**How to complete this task:** If a line in the data below contains "context", copy it.

**Data provided:**

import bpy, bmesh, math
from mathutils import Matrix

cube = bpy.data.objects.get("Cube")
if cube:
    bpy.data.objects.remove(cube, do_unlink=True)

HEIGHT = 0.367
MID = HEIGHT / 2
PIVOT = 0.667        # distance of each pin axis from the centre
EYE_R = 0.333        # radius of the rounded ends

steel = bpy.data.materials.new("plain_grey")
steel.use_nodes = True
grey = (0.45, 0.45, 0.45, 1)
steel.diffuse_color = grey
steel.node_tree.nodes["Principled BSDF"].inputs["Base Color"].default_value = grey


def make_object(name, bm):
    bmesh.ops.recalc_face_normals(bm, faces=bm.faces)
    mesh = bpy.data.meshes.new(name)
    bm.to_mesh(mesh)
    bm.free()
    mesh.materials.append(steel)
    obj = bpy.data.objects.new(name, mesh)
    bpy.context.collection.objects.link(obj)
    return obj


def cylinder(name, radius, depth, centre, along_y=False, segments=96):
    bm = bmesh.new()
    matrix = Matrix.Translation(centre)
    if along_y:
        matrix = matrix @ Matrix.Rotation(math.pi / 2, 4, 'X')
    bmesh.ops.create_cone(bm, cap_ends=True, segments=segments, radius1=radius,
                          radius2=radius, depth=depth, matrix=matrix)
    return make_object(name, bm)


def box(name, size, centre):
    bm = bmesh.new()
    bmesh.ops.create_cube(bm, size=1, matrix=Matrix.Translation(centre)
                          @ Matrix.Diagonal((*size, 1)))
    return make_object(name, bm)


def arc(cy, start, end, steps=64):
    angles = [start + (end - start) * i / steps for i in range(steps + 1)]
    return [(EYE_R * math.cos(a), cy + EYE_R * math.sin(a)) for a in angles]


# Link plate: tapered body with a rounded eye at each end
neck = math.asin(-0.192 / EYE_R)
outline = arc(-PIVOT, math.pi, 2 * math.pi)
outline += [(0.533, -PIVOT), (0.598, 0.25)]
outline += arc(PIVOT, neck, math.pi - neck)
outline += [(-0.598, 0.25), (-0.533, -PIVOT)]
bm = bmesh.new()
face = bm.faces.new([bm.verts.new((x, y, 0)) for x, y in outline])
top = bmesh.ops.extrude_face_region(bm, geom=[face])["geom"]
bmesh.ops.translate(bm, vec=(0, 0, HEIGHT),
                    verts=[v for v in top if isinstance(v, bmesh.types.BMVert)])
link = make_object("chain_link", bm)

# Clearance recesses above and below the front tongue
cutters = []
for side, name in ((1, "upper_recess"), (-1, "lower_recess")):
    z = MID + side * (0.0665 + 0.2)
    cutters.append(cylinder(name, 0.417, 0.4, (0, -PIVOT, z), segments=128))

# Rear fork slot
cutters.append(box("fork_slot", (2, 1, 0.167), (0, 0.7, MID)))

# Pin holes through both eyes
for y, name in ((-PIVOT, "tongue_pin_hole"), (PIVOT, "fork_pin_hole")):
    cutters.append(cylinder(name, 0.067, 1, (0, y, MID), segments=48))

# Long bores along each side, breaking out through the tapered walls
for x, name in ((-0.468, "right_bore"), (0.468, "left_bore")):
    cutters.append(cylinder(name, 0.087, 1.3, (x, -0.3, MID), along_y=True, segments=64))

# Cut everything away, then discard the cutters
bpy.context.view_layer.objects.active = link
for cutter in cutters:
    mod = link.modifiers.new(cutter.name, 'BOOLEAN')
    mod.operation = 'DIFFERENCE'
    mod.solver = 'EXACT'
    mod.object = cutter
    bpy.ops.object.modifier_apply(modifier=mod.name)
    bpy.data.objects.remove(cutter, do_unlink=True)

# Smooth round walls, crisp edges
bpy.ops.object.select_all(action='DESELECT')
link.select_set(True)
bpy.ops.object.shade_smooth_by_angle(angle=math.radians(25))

---

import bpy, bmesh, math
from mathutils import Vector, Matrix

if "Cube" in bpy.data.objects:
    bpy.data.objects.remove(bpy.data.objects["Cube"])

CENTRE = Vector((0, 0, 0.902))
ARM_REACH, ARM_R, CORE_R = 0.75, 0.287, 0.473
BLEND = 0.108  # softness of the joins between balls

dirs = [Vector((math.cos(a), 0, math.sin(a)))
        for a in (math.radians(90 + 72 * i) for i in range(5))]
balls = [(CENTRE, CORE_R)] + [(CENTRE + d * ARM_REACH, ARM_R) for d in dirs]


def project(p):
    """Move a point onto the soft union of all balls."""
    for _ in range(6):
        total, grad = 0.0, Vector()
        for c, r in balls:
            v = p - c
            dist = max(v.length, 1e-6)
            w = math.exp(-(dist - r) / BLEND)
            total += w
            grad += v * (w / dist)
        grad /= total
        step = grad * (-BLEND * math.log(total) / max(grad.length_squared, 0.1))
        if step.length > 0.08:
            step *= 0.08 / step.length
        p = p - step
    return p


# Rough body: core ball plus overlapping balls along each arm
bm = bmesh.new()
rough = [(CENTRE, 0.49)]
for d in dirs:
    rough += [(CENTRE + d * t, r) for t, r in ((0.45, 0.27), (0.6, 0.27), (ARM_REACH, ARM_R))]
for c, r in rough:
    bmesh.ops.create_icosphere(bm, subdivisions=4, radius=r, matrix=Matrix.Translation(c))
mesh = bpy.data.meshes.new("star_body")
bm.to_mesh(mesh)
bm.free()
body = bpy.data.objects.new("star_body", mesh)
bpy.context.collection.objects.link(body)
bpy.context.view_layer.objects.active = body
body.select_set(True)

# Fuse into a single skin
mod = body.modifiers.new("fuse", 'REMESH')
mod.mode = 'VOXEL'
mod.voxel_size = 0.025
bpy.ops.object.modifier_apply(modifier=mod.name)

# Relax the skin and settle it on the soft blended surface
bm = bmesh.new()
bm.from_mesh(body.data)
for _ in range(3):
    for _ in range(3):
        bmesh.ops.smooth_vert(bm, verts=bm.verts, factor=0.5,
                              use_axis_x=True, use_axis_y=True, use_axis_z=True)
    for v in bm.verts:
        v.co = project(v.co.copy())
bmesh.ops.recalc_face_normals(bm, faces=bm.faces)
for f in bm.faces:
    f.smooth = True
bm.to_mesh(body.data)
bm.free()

---

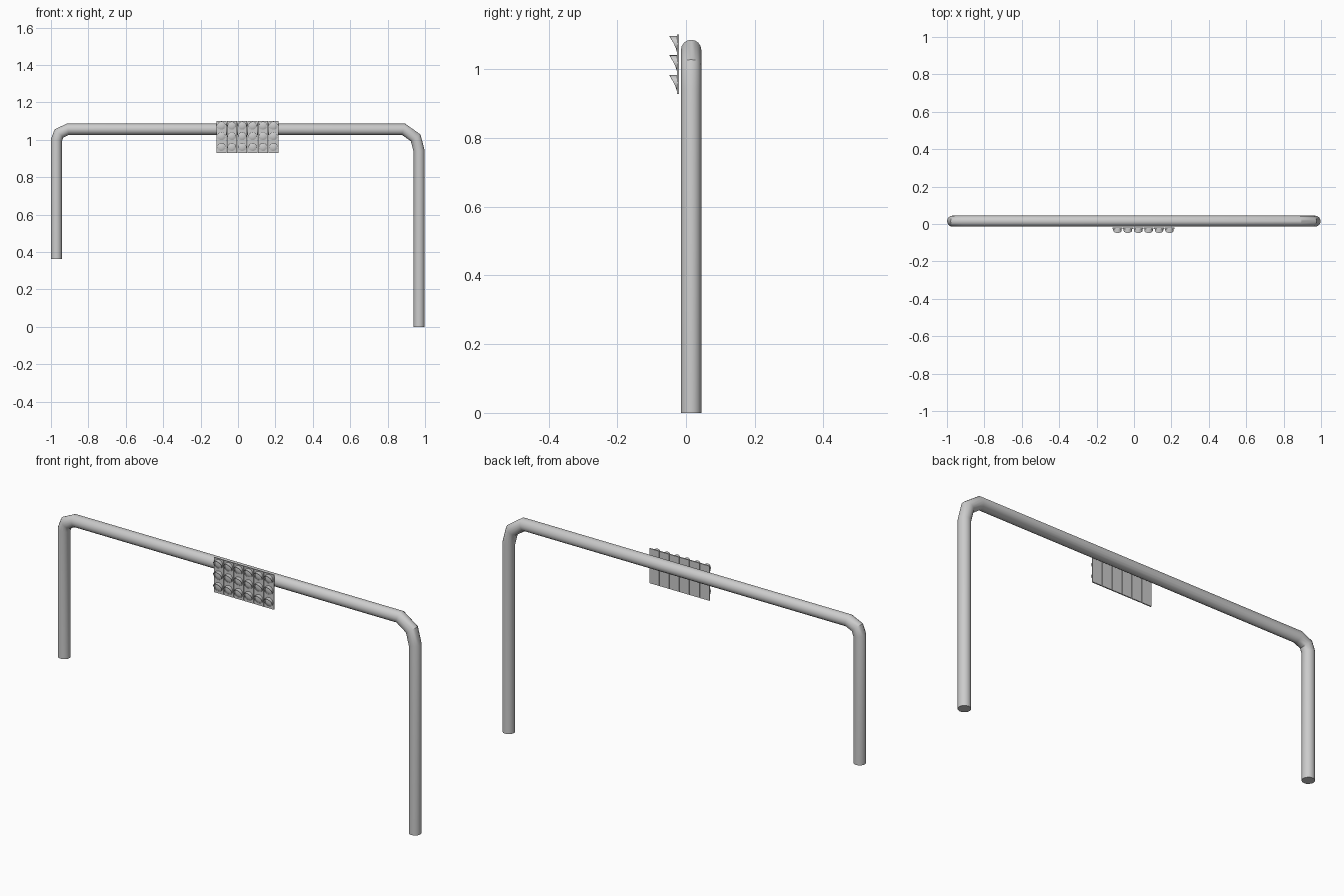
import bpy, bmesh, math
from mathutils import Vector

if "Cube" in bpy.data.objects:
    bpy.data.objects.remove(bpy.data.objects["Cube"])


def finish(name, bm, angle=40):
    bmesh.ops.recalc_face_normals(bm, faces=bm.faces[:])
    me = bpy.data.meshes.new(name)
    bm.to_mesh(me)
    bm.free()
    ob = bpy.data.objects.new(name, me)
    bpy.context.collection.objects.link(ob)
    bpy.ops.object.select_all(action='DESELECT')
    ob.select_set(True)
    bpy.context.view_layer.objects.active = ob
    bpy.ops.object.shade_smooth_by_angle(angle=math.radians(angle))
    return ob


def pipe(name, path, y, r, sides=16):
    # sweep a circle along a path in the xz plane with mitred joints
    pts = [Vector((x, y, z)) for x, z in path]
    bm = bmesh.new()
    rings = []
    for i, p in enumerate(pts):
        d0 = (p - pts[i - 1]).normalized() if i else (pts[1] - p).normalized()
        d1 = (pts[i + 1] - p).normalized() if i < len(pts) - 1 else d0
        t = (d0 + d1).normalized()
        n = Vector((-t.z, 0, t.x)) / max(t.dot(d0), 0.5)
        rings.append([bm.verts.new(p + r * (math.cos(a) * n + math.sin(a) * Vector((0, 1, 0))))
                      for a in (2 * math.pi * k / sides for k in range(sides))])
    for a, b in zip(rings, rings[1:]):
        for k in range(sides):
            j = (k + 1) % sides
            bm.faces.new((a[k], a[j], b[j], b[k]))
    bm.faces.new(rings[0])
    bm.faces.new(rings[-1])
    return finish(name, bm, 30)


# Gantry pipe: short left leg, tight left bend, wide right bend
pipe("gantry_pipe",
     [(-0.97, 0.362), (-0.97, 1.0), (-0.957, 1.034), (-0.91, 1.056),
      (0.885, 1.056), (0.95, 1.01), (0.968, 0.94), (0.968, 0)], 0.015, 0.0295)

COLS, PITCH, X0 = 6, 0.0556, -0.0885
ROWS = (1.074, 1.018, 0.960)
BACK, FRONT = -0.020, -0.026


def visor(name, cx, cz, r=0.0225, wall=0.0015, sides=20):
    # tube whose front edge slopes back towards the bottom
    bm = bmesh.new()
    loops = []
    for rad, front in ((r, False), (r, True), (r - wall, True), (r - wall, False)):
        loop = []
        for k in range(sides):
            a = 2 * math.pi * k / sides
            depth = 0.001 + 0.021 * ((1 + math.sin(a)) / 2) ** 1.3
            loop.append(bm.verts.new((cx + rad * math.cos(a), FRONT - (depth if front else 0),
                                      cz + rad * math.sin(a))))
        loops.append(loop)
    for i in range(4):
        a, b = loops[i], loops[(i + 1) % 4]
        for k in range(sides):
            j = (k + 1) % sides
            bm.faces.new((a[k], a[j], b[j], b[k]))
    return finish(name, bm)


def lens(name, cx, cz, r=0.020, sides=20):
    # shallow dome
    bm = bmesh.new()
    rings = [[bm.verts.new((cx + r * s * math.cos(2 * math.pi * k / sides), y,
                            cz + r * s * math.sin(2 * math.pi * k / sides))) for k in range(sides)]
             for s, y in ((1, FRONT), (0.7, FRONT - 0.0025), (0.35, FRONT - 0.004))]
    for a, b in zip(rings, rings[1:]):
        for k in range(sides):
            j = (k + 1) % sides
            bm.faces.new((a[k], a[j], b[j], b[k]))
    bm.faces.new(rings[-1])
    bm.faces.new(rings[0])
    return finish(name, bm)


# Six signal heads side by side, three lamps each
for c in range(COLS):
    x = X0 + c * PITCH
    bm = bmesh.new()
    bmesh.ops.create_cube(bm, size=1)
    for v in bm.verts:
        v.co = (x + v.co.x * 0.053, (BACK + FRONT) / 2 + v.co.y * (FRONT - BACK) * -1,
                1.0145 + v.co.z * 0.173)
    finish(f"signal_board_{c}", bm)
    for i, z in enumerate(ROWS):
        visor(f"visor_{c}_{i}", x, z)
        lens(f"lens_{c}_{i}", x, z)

**Task answer:**
    bpy.context.collection.objects.link(obj)
bpy.context.view_layer.objects.active = link
bpy.context.collection.objects.link(body)
bpy.context.view_layer.objects.active = body
    bpy.context.collection.objects.link(ob)
    bpy.context.view_layer.objects.active = ob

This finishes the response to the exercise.